- Task prompt -
Sort through the material below and copy each line with "import".

BEGIN

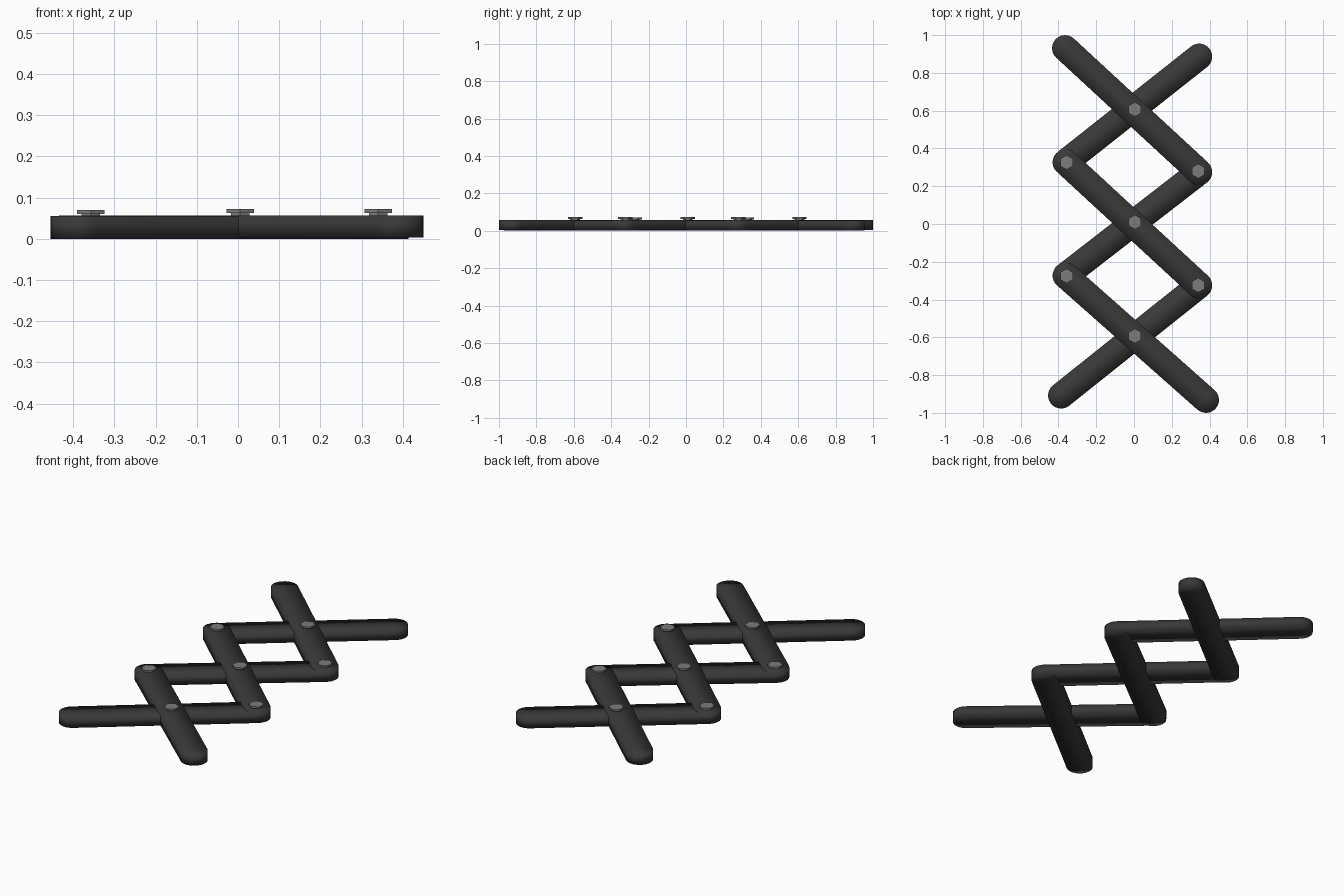
import bpy, bmesh
from math import pi, cos, sin, atan2
from mathutils import Vector

if "Cube" in bpy.data.objects:
    bpy.data.objects.remove(bpy.data.objects["Cube"])


def material(name, v):
    m = bpy.data.materials.new(name)
    m.diffuse_color = (v, v, v, 1)
    m.use_nodes = True
    m.node_tree.nodes["Principled BSDF"].inputs["Base Color"].default_value = m.diffuse_color
    return m


dark = material("dark_metal", 0.04)
steel = material("bolt_steel", 0.2)


def prism(bm, ring, z0, z1):
    low = [bm.verts.new((p[0], p[1], z0)) for p in ring]
    top = [bm.verts.new((p[0], p[1], z1)) for p in ring]
    n = len(ring)
    for i in range(n):
        j = (i + 1) % n
        bm.faces.new((low[i], low[j], top[j], top[i]))
    return low, top


def finish(bm, name, mat, smooth):
    bmesh.ops.recalc_face_normals(bm, faces=bm.faces)
    me = bpy.data.meshes.new(name)
    bm.to_mesh(me)
    bm.free()
    for p in me.polygons:
        p.use_smooth = smooth
    me.materials.append(mat)
    ob = bpy.data.objects.new(name, me)
    bpy.context.collection.objects.link(ob)


# Round-ended flat bar; caps are strips of quads across the width
def bar(name, a, b, z0, z1, r=0.069, seg=12):
    a, b = Vector(a), Vector(b)
    ang = atan2(b.y - a.y, b.x - a.x)
    ring = []
    for c, start in ((b, ang - pi / 2), (a, ang + pi / 2)):
        for i in range(seg + 1):
            t = start + pi * i / seg
            ring.append((c.x + r * cos(t), c.y + r * sin(t)))
    bm = bmesh.new()
    for cap in prism(bm, ring, z0, z1):
        n = len(cap)
        h = seg // 2
        order = [cap[(h + k) % n] for k in range(n)]   # starts at the tip of b
        for i in range(n // 2):
            q = [order[i], order[i + 1], order[n - i - 1], order[(n - i) % n]]
            q = list(dict.fromkeys(q))
            if len(q) > 2:
                bm.faces.new(q)
    finish(bm, name, dark, True)


# Hexagonal bolt: wide head on a narrower shank
def bolt(name, x, y, top):
    bm = bmesh.new()
    for r, z0, z1 in ((0.0385, top - 0.01, top), (0.026, 0.02, top - 0.009)):
        ring = [(x + r * cos(pi / 2 + i * pi / 3), y + r * sin(pi / 2 + i * pi / 3))
                for i in range(6)]
        for cap in prism(bm, ring, z0, z1):
            bm.faces.new(cap)
    finish(bm, name, steel, False)


L, R = -0.362, 0.345
upper = [((L - 0.003, 0.931), (R, 0.275)),
         ((L, 0.327), (R, -0.325)),
         ((L, -0.273), (0.381, -0.931))]
lower = [((L, 0.327), (R, 0.886)),
         ((L, -0.273), (R, 0.275)),
         ((-0.386, -0.908), (R, -0.325))]
for i, (a, b) in enumerate(upper):
    bar(f"upper_bar_{i + 1}", a, b, 0.003, 0.057)
for i, (a, b) in enumerate(lower):
    bar(f"lower_bar_{i + 1}", a, b, 0.0, 0.0555)

# Pivot bolts in three columns
columns = {"centre": (0.005, 0.073, (0.607, 0.01, -0.593)),
           "left": (-0.357, 0.07, (0.326, -0.275)),
           "right": (0.34, 0.0725, (0.28, -0.324))}
for side, (x, top, ys) in columns.items():
    for i, y in enumerate(ys):
        bolt(f"{side}_bolt_{i + 1}", x, y, top)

END

- Result for this task -
import bpy, bmesh
from math import pi, cos, sin, atan2
from mathutils import Vector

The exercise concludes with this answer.